RECORDS FOR THE TASK:
· · · · ·

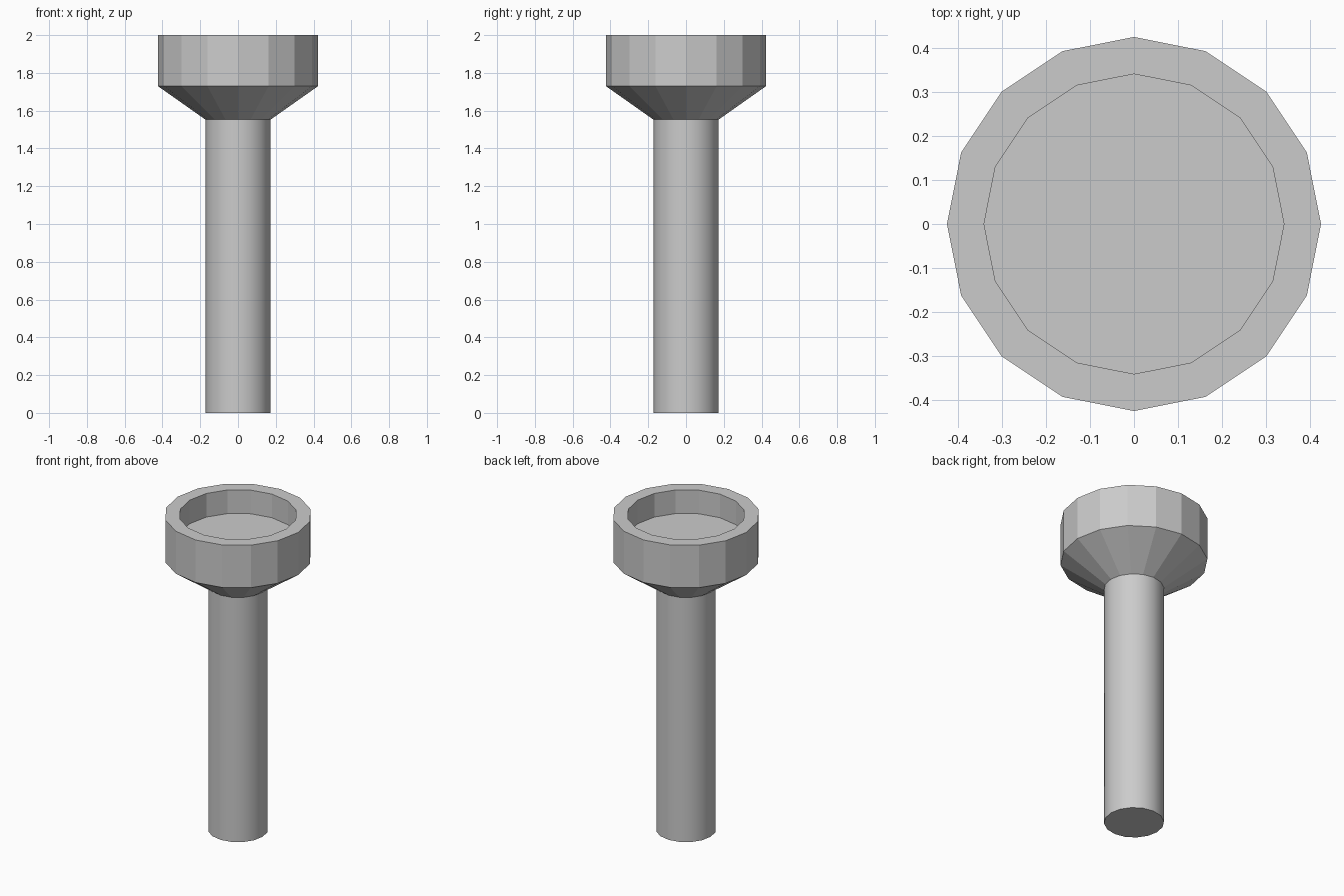
import bpy, bmesh
from math import cos, sin, tau, radians

if "Cube" in bpy.data.objects:
    bpy.data.objects.remove(bpy.data.objects["Cube"])

SIDES = 16


def revolve(name, profile, smooth=False):
    """Sweep (radius, z) points round z and cap both ends."""
    bm = bmesh.new()
    rings = [[bm.verts.new((r * cos(tau * i / SIDES), r * sin(tau * i / SIDES), z))
              for i in range(SIDES)] for r, z in profile]
    for low, high in zip(rings, rings[1:]):
        for i in range(SIDES):
            j = (i + 1) % SIDES
            bm.faces.new((low[i], low[j], high[j], high[i]))
    bm.faces.new(rings[0][::-1])
    bm.faces.new(rings[-1])
    bmesh.ops.recalc_face_normals(bm, faces=bm.faces)
    mesh = bpy.data.meshes.new(name)
    bm.to_mesh(mesh)
    bm.free()
    obj = bpy.data.objects.new(name, mesh)
    bpy.context.collection.objects.link(obj)
    if smooth:
        bpy.ops.object.select_all(action='DESELECT')
        bpy.context.view_layer.objects.active = obj
        obj.select_set(True)
        bpy.ops.object.shade_smooth_by_angle(angle=radians(30))
    return obj


# Round shaft
revolve("shaft", [(0.173, 0), (0.173, 1.553)], smooth=True)

# Faceted flared head with a shallow recess in the top
revolve("head", [(0.173, 1.553), (0.424, 1.73), (0.424, 2.0),
                 (0.34, 2.0), (0.34, 1.85)])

· · · · ·

WORK REQUEST: Give back the line containing "bpy.ops.object.shade_smooth_by_angle(angle=radians(30))" and all the lines after it through the end of the records, unchanged.

TASK RESPONSE:
        bpy.ops.object.shade_smooth_by_angle(angle=radians(30))
    return obj


# Round shaft
revolve("shaft", [(0.173, 0), (0.173, 1.553)], smooth=True)

# Faceted flared head with a shallow recess in the top
revolve("head", [(0.173, 1.553), (0.424, 1.73), (0.424, 2.0),
                 (0.34, 2.0), (0.34, 1.85)])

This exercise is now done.